Written by Wilson Okila (Vi Agroforestry)
“When spider webs unite, they can tie up a lion,” so goes an old Ethiopian proverb emphasizing the value of teamwork.
In the Nyando area of western Kenya, the increasing frequency of late onset and early ending of rainfall seasons, as well as drought and flood events, is negatively affecting farming activities. High value crops, such as tomatoes, in open fields get damaged from seasonal weather variability. To address this problem, farmer groups are shifting from open crop cultivation to closed protected spaces. This includes greenhouse farming of up to a quarter of a hectare, combined with drip irrigation with the advantage of saving water. The greenhouse is free from flooding and drought, and further offers better control of pests and diseases which tend to worsen with the changing climate. These farmer groups work closely with CCAFS partners’ to test and demonstrate agricultural innovations.
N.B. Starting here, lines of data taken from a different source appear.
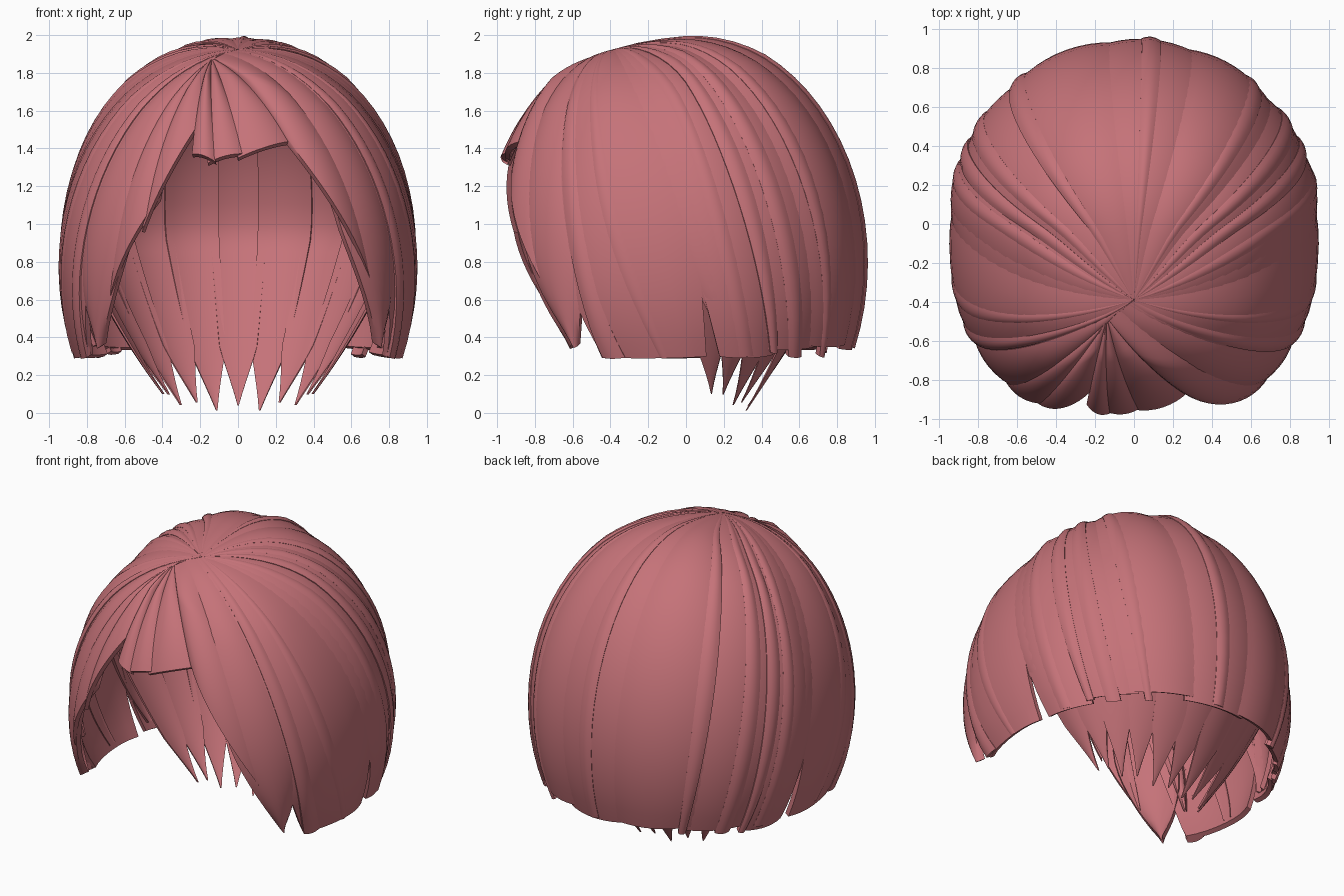
import bpy, bmesh, math, random
from mathutils import Vector

if "Cube" in bpy.data.objects:
    bpy.data.objects.remove(bpy.data.objects["Cube"])

random.seed(4)
hair = bpy.data.materials.new("dusty_pink_hair")
hair.diffuse_color = (0.56, 0.17, 0.19, 1)
hair.use_nodes = True
hair.node_tree.nodes["Principled BSDF"].inputs["Base Color"].default_value = hair.diffuse_color
hair.roughness = 0.6

BACK_POLE = Vector((0.0, -0.30, 0.954)).normalized()
FRONT_POLE = Vector((-0.15, -0.38, 0.92)).normalized()


def direction(az, z):
    """Unit direction for an azimuth (0 = front, + = right) ending at height z."""
    zn = (z - 0.8) / 1.2
    r, a = math.sqrt(max(0, 1 - zn * zn)), math.radians(az)
    return Vector((r * math.sin(a), -r * math.cos(a), zn))


def arc(az, z, t):
    """Great arc from the crown to the end of the strand."""
    k = min(1, max(0, (abs(az) - 25) / 50))
    pole = FRONT_POLE.lerp(BACK_POLE, k).normalized()
    return pole.slerp(direction(az, z), t)


def on_head(d, scale):
    """Ellipsoid head shape, pushed forward at the front."""
    w = min(1, max(0, -d.y / 0.4))
    w = w * w * (3 - 2 * w)
    return Vector((0.95 * d.x * scale, 0.95 * d.y * scale - 0.13 * w, 0.8 + 1.2 * d.z * scale))


def shell(name, point, cols, rows, thick):
    """Closed curved lock from point(u, t, depth), u in -1..1 and t in 0..1."""
    bm = bmesh.new()
    layers = []
    for depth in (0, thick):
        layers.append([[bm.verts.new(point(2 * i / cols - 1, j / rows, depth))
                        for i in range(cols + 1)] for j in range(rows + 1)])
    top, low = layers
    for j in range(rows):
        for i in range(cols):
            for g in layers:
                bm.faces.new((g[j][i], g[j][i + 1], g[j + 1][i + 1], g[j + 1][i]))
        for i in (0, cols):
            bm.faces.new((top[j][i], top[j + 1][i], low[j + 1][i], low[j][i]))
    for i in range(cols):
        for j in (0, rows):
            bm.faces.new((top[j][i], top[j][i + 1], low[j][i + 1], low[j][i]))
    bmesh.ops.recalc_face_normals(bm, faces=bm.faces)
    me = bpy.data.meshes.new(name)
    bm.to_mesh(me)
    bm.free()
    me.materials.append(hair)
    ob = bpy.data.objects.new(name, me)
    bpy.context.collection.objects.link(ob)
    return ob


def lock(name, a0, a1, z0, z1, lift=0.0, arch=0.025, tip=0.0, thick=0.03, cols=8, taper=0.55):
    """Outer lock between two azimuths; tip > 0 narrows the end to a point."""
    def point(u, t, depth):
        s = 0.5 + 0.5 * u
        tt = 0.004 + 0.996 * t
        d = arc(a0 + (a1 - a0) * s, z0 + (z1 - z0) * s, tt)
        if tip:
            f = max(0, (t - taper) / (1 - taper))
            mid = arc((a0 + a1) / 2, (z0 + z1) / 2, tt)
            d = d.lerp(mid, tip * f ** 1.5).normalized()
        grow = min(1, t * 3)
        return on_head(d, 0.982 + (lift + arch * (1 - u * u)) * grow - depth)
    return shell(name, point, cols, 24, thick)


def nape_lock(name, a0, a1, tip_z, lift):
    """Inner lock that hugs the head, then curls in to a pointed end at the neck."""
    def path(az, t, scale):
        if t < 0.55:
            return on_head(arc(az, 0.95, 0.004 + 0.996 * t / 0.55), scale)
        v = (t - 0.55) / 0.45
        p0 = on_head(arc(az, 0.95, 1), scale)
        a = math.radians(az)
        k = scale / 0.93
        p2 = Vector((0.40 * k * math.sin(a), 0.11 - 0.22 * k * math.cos(a), tip_z))
        p1 = (p0 + p2) * 0.54
        p1.z = 0.49
        return p0 * (1 - v) ** 2 + p1 * 2 * v * (1 - v) + p2 * v * v

    def point(u, t, depth):
        mid, half = (a0 + a1) / 2, (a1 - a0) / 2
        scale = 0.93 + lift + 0.01 * (1 - u * u) - depth
        f = max(0, (t - 0.84) / 0.16)
        return path(mid + half * u * (1 - 0.95 * f ** 1.3), t, scale)
    return shell(name, point, 6, 32, 0.02)


# Crown underlay
lock("crown_cap", -180, 180, 1.72, 1.72, lift=-0.012, arch=0, thick=0.02, cols=48)

# Short centre fringe
lock("fringe_left_lock", -17, -8, 1.37, 1.33, lift=0.015, arch=0.03)
lock("fringe_middle_lock", -11, 2, 1.33, 1.38, lift=0.004)
lock("fringe_right_lock", 0, 21, 1.36, 1.45)

# Swept bangs framing the face
lock("right_bang", 19, 51, 1.46, 0.62, lift=0.006, arch=0.035, cols=14)
lock("right_bang_tip", 45, 72, 0.42, 0.28, tip=0.95, arch=0.03, taper=0.7)
lock("left_bang_upper", -33, -15.5, 0.96, 1.56, lift=0.008, arch=0.03, cols=12)
lock("left_bang_lower", -48, -28, 0.58, 1.14, arch=0.03, cols=10)
lock("left_bang_tip", -72, -42, 0.27, 0.42, tip=0.95, arch=0.03, taper=0.7)

# Side locks on both sides, parted above the ear
for s, side in ((1, "right"), (-1, "left")):
    for k, (a, b, z, lift, tip) in enumerate((
            (61, 72, 0.52, -0.006, 0.9), (61, 105, 0.29, 0.004, 0.35),
            (92, 120, 0.34, -0.008, 0.85), (101, 124, 0.29, 0.002, 0.1))):
        ends = sorted((s * a, s * b))
        lock(f"{side}_side_lock_{k + 1}", *ends, z, z + 0.01, lift=lift, tip=tip)
    # thin raised strands
    for k, a in enumerate((72, 84, 113, 121, 131, 146)):
        c = s * (a + random.uniform(-1.5, 1.5))
        z = 0.29 + random.uniform(0, 0.04)
        lock(f"{side}_thin_strand_{k + 1}", c - 3, c + 3, z, z, lift=0.022,
             arch=0.012, tip=0.5 * (k % 2), cols=4)

# Broad back panels
edges = (118, 140, 163, 188, 215, 242)
for k in range(5):
    z = 0.33 + 0.02 * (k % 2)
    lock(f"back_panel_{k + 1}", edges[k] - 2, edges[k + 1] + 2, z, z + 0.01,
         lift=0.008 * (k % 2), arch=0.022, cols=10)
lock("back_centre_strand", 173, 178, 0.35, 0.35, lift=0.024, arch=0.012, cols=4)

# Inner nape layer with pointed ends
for k in range(11):
    a = 88 + 16.7 * k
    edge = abs(k - 5) / 5
    nape_lock(f"nape_lock_{k + 1}", a - 1.5, a + 18.2,
              0.01 + 0.09 * edge ** 2 + 0.03 * (k % 2), 0.005 * (k % 2))

# Smooth surfaces with crisp cut ends
bpy.ops.object.select_all(action='SELECT')
bpy.context.view_layer.objects.active = bpy.context.collection.objects[0]
bpy.ops.object.shade_smooth_by_angle(angle=math.radians(40))
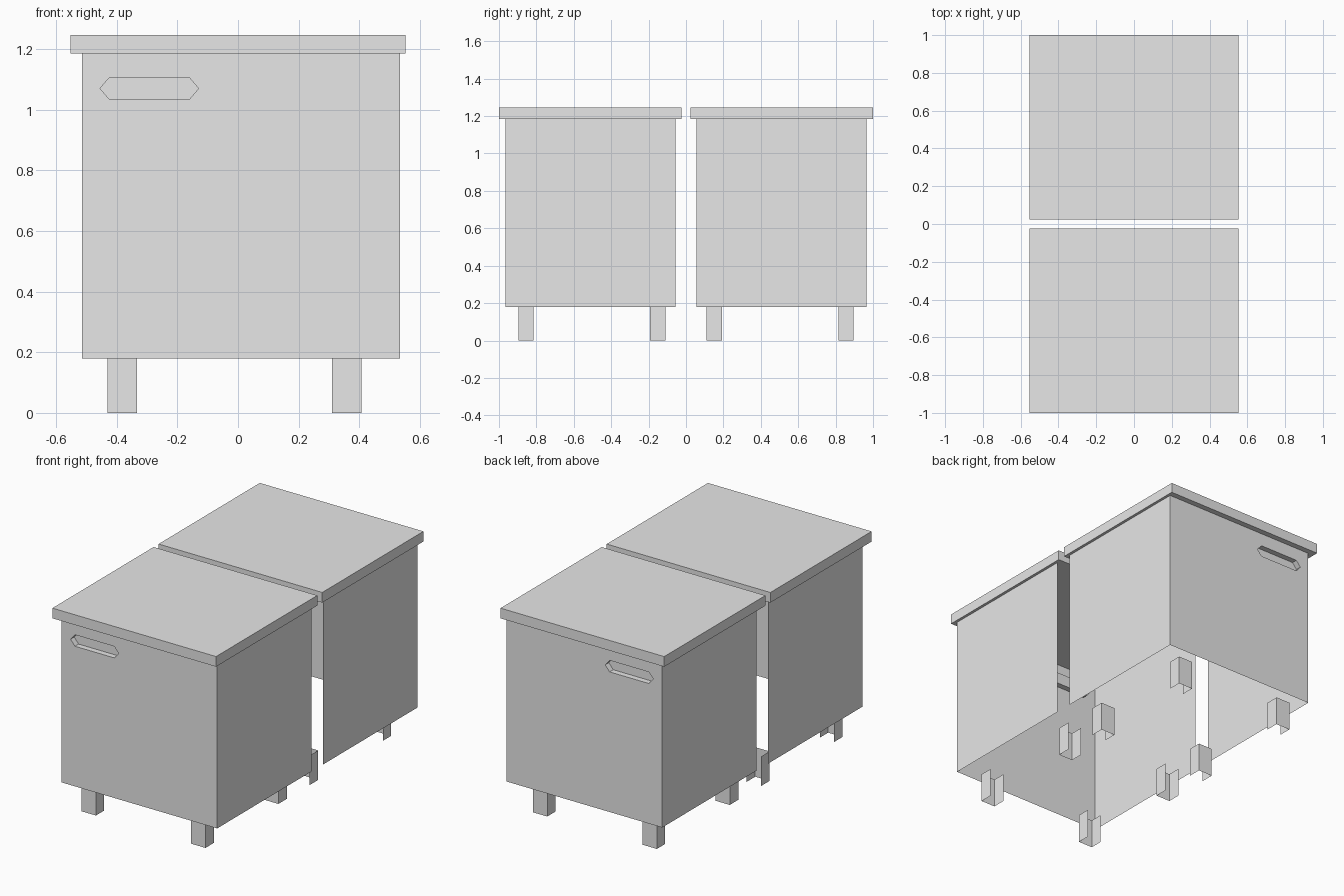
import bpy, bmesh

cube = bpy.data.objects.get("Cube")
if cube:
    bpy.data.objects.remove(cube, do_unlink=True)

GREY = (0.8, 0.8, 0.8, 1.0)
grey = bpy.data.materials.new("light grey")
grey.use_nodes = True
grey.diffuse_color = GREY
grey.node_tree.nodes["Principled BSDF"].inputs["Base Color"].default_value = GREY


def finish(name, bm):
    mesh = bpy.data.meshes.new(name)
    bm.to_mesh(mesh)
    bm.free()
    mesh.materials.append(grey)
    ob = bpy.data.objects.new(name, mesh)
    bpy.context.collection.objects.link(ob)
    return ob


def box(name, x, y, z):
    """Closed box from (min, max) pairs."""
    bm = bmesh.new()
    bmesh.ops.create_cube(bm, size=1)
    for v in bm.verts:
        v.co = [r[0] if c < 0 else r[1] for c, r in zip(v.co, (x, y, z))]
    return finish(name, bm)


def channel(name, x, y, z, side, outer=True):
    """Thin sheet folded in a U: two sides and, if wanted, the outer panel."""
    out, inn = (y[1], y[0]) if side > 0 else (y[0], y[1])
    bm = bmesh.new()
    path = [(x[0], inn), (x[0], out), (x[1], out), (x[1], inn)]
    low = [bm.verts.new((*p, z[0])) for p in path]
    high = [bm.verts.new((*p, z[1])) for p in path]
    for i in range(3):
        if i == 1 and not outer:
            continue
        quad = [low[i], low[i + 1], high[i + 1], high[i]]
        bm.faces.new(quad if side < 0 else quad[::-1])
    return finish(name, bm)


def door(name, x, y, z, side):
    """Flat door with a long six-sided grip pocket pressed into it."""
    x0, xa, xb, x1 = -0.455, -0.425, -0.16, -0.13
    za, zm, zb = 1.035, 1.07, 1.105
    grip = [(x0, zm), (xa, za), (xb, za), (x1, zm), (xb, zb), (xa, zb)]
    bm = bmesh.new()
    rim = [bm.verts.new((px, y, pz)) for px, pz in grip]
    floor = [bm.verts.new((px, y - side * 0.035, pz)) for px, pz in grip]
    c = [bm.verts.new((px, y, pz)) for px, pz in
         ((x[0], z[0]), (x[1], z[0]), (x[1], z[1]), (x[0], z[1]))]
    faces = [
        [c[0], c[1], rim[2], rim[1]], [c[1], rim[3], rim[2]],
        [c[1], c[2], rim[3]], [c[2], rim[4], rim[3]],
        [c[2], c[3], rim[5], rim[4]], [c[3], rim[0], rim[5]],
        [c[3], c[0], rim[0]], [c[0], rim[1], rim[0]], floor]
    for i in range(6):
        j = (i + 1) % 6
        faces.append([rim[i], rim[j], floor[j], floor[i]])
    for f in faces:
        bm.faces.new(f if side < 0 else f[::-1])
    return finish(name, bm)


def span(side, near, far):
    return tuple(sorted((side * near, side * far)))


# Two cabinets standing back to back, open at the bottom and toward each other
BODY_X, BODY_Z = (-0.515, 0.535), (0.18, 1.185)
for label, side in (("front", -1), ("back", 1)):
    body_y = span(side, 0.055, 0.965)
    box(label + "_worktop", (-0.553, 0.552), span(side, 0.024, 1.0), (1.185, 1.247))
    channel(label + "_side_panels", BODY_X, body_y, BODY_Z, side, outer=False)
    door(label + "_door", BODY_X, side * 0.965, BODY_Z, side)
    # Folded sheet legs, open on the inner side
    for depth, near, far in (("outer", 0.815, 0.895), ("inner", 0.11, 0.192)):
        for hand, x in (("right", (-0.43, -0.333)), ("left", (0.31, 0.407))):
            channel(f"{label}_{depth}_{hand}_leg", x, span(side, near, far),
                    (0.0, 0.18), side)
Meet the Lower Kamula village youth group; one of the most enterprising in the area. Formed in 2013, this group of 12 (with four women) is testing the smart farm concept which includes the greenhouse and drip irrigation systems. In a new initiative, the group will incorporate drought escaping climbing beans and Brachiaria fodder grass from the International Centre for Tropical Agriculture (CIAT), as part of the crop rotation calendar.
Other smart farm technologies include water conservation and management, seed bulking of fodder for livestock and growing of drought tolerant indigenous vegetables.
Intensive horticulture production
With a single green house, the Lower Kamula group has been able to produce approximately 80 crates of quality tomatoes within 18 months. Additionally, over the same period, 120 crates of local vegetables (black night shade, spider plant and cowpea) have been harvested from the open field within the smart farm. From a mini-earth dam with a capacity of 300,000 litres, fish farming is done. The produce is sold in nearby markets earning the group income.
Some of the Lower Kamula group members sort through a tomato harvest. Photo: W. Okila (Vi Agroforestry)
Due to the intensive knowledge and skills required to operate smart farms, this group and other community groups in the area undergo specialized training coordinated by the CGIAR Research Program on Climate Change, Agriculture and Food Security (CCAFS) partners. They in turn teach other community groups through local farmer learning events and demonstrations. By linking to credit providers and agro-dealers, and working with the county government, CCAFS plans to increase the number of units, reaching nearly 10,000 young farmers. For example in October 2014, the group got the chance to exhibit their climate-smart farming activities through a learning event sponsored by Green Zone Agency (GZA), where 500 farmers learnt about the smart farming practices. The partnership subsequently resulted in GZA facilitation in construction of a second mini-earth dam with a capacity of 300,000 litres.
New partnerships and support to the group
Because of the efforts by the Lower Kamula Youth Group and the impact this is having in the community, World Vision partnered with the group in June 2015 and facilitated construction of a second greenhouse. This decision was reached following a vetting process involving four other farmer groups.
Picture shows ongoing construction of a second greenhouse (left), made possible through support of World Vision. Photo: W. Okila (Vi Agroforestry)
“I have been asked to train other farmers and offer simple agronomic advice to them. This is a new challenge for me as I will need to continuously acquire new skills,” says Jacob Owuor, the Lower Kamula Youth Group chair. “With the second greenhouse, we will double our income from horticulture.” To address problems of water scarcity, the group will construct another mini-earth dam to harvest more rainwater for use during the dry season. Additionally, the group will use its savings to buy farm equipment and inputs required for the two greenhouses.